It was a lone highlight. Kovalev is one of the most dangerous punchers at light heavyweight in ages. Ward, in the rematch, was the first fighter to stay off the floor in many years. Shabranskyy, who couldn’t take the power of Sullivan Barrera and who has degraded quickly as a fighter due to a lack of defense, was a sitting duck.
Kovalev retains the best jab in the division, his right hand is lethal, and he’s a capable finisher.
It was what Kovalev’s handlers surely were looking for. He has the WBO belt back and is already talking about unifying. We’re probably not going to see the long desired unification with WBC titlist Adonis Stevenson but titlist Artur Beterbiev and contenders like Barrera, Dmitry Bivol, and Oleksandr Gvozdyk are all out there.
None of them are Shabranskyy. They are skilled, talented, and possess the potential to push Kovalev. If there are ghosts from the Ward losses, it’s going to take someone who belongs on the level of Ward and Kovalev to bring it out if age doesn’t catch up to Kovalev suddenly.
That means good fights for Kovalev and for the fans. Even with Ward retired, light heavyweight remain a vibrant division.
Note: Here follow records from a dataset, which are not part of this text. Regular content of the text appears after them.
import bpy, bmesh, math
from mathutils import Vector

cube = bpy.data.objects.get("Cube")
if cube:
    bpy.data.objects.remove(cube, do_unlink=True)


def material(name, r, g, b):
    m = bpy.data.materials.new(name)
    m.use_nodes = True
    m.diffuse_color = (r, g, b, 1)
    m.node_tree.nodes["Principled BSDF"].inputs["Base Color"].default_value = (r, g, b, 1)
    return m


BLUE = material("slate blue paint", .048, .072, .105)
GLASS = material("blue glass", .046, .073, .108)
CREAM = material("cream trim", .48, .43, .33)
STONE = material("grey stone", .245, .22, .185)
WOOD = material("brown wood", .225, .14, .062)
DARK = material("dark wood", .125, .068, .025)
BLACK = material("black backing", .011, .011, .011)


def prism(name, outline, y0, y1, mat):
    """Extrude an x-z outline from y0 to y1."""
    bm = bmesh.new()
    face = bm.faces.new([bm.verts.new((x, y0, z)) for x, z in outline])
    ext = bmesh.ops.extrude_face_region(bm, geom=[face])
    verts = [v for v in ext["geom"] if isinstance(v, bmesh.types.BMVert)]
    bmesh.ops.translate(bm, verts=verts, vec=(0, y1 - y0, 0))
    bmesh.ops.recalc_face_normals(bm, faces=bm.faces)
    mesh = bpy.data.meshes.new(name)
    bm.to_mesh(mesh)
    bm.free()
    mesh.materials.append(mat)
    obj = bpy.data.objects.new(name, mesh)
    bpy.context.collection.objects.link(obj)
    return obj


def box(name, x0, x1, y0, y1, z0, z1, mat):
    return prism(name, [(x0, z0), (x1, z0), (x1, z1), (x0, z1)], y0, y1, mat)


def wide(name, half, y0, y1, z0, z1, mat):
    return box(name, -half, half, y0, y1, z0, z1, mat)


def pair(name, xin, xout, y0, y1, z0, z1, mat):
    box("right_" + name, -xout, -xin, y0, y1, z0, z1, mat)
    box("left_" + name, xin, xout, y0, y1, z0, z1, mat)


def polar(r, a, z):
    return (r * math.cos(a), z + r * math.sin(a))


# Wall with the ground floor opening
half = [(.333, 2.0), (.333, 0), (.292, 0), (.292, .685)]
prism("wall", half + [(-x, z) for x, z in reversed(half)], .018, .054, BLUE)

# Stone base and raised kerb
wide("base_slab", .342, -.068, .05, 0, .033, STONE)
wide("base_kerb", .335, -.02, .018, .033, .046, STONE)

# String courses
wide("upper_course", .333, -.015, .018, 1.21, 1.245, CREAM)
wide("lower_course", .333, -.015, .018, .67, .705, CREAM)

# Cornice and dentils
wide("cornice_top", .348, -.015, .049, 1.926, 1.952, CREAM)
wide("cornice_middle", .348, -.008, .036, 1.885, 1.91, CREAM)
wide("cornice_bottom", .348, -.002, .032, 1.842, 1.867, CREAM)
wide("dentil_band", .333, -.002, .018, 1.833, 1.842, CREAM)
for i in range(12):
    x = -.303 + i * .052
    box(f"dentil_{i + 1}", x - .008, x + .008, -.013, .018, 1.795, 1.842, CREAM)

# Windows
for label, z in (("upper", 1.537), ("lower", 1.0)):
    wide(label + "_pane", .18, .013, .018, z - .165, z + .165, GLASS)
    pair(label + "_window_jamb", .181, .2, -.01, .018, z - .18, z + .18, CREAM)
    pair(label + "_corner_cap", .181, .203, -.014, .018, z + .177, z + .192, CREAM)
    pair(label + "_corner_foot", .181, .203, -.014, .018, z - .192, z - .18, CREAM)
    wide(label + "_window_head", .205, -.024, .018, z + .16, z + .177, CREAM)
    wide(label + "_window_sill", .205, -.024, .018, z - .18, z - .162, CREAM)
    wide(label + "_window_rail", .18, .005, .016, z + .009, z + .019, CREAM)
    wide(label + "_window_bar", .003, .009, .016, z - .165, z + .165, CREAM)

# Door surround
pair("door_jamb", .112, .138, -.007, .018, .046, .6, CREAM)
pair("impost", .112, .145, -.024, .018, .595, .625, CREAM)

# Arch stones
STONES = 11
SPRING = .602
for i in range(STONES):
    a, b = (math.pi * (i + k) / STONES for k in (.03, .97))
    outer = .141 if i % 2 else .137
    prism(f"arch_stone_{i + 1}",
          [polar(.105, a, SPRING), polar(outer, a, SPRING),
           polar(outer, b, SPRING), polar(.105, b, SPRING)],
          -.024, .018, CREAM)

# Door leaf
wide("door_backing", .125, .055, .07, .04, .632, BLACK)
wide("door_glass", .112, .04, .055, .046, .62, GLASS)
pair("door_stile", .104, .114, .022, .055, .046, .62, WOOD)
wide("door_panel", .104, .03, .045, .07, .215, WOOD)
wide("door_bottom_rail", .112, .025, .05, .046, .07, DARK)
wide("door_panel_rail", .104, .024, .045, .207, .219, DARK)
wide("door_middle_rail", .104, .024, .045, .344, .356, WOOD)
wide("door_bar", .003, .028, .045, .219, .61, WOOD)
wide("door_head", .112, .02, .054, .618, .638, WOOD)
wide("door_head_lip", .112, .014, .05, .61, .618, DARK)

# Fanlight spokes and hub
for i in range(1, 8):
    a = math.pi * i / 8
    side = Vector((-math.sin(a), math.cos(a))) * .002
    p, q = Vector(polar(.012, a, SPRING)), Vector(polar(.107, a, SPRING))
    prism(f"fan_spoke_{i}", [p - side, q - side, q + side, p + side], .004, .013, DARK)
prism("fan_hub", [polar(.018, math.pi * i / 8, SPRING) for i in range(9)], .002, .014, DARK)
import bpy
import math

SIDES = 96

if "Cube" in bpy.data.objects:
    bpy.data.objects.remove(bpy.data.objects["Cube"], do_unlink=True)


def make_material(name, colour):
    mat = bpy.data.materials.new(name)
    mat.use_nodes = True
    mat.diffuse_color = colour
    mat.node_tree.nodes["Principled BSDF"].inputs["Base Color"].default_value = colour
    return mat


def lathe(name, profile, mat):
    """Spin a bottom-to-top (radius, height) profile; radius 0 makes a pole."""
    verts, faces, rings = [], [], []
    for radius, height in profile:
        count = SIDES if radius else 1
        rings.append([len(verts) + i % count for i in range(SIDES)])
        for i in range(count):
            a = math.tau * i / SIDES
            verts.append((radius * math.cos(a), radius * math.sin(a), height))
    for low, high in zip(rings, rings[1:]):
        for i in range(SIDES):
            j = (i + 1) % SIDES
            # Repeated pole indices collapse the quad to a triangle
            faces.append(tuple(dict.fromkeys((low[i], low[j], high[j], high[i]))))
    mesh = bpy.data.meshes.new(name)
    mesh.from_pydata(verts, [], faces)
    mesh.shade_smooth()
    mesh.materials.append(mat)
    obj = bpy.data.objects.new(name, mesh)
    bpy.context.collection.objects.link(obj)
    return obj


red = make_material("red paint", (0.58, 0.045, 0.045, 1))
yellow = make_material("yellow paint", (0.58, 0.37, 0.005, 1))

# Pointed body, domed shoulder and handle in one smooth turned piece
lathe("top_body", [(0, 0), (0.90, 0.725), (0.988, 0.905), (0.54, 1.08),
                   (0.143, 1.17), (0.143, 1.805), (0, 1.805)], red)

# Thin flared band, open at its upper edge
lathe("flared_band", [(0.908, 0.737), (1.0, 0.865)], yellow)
And Kovalev remains a dangerous man. We’ll see what happens when the opponents are dangerous again too.
Report Card Picks 2017: 43-17
Cliff Rold is a member of the Ring Magazine Ratings Advisory Panel, the Yahoo Pound for Pound voting panel, and the Boxing Writers Association of America. He can be reached at [email protected]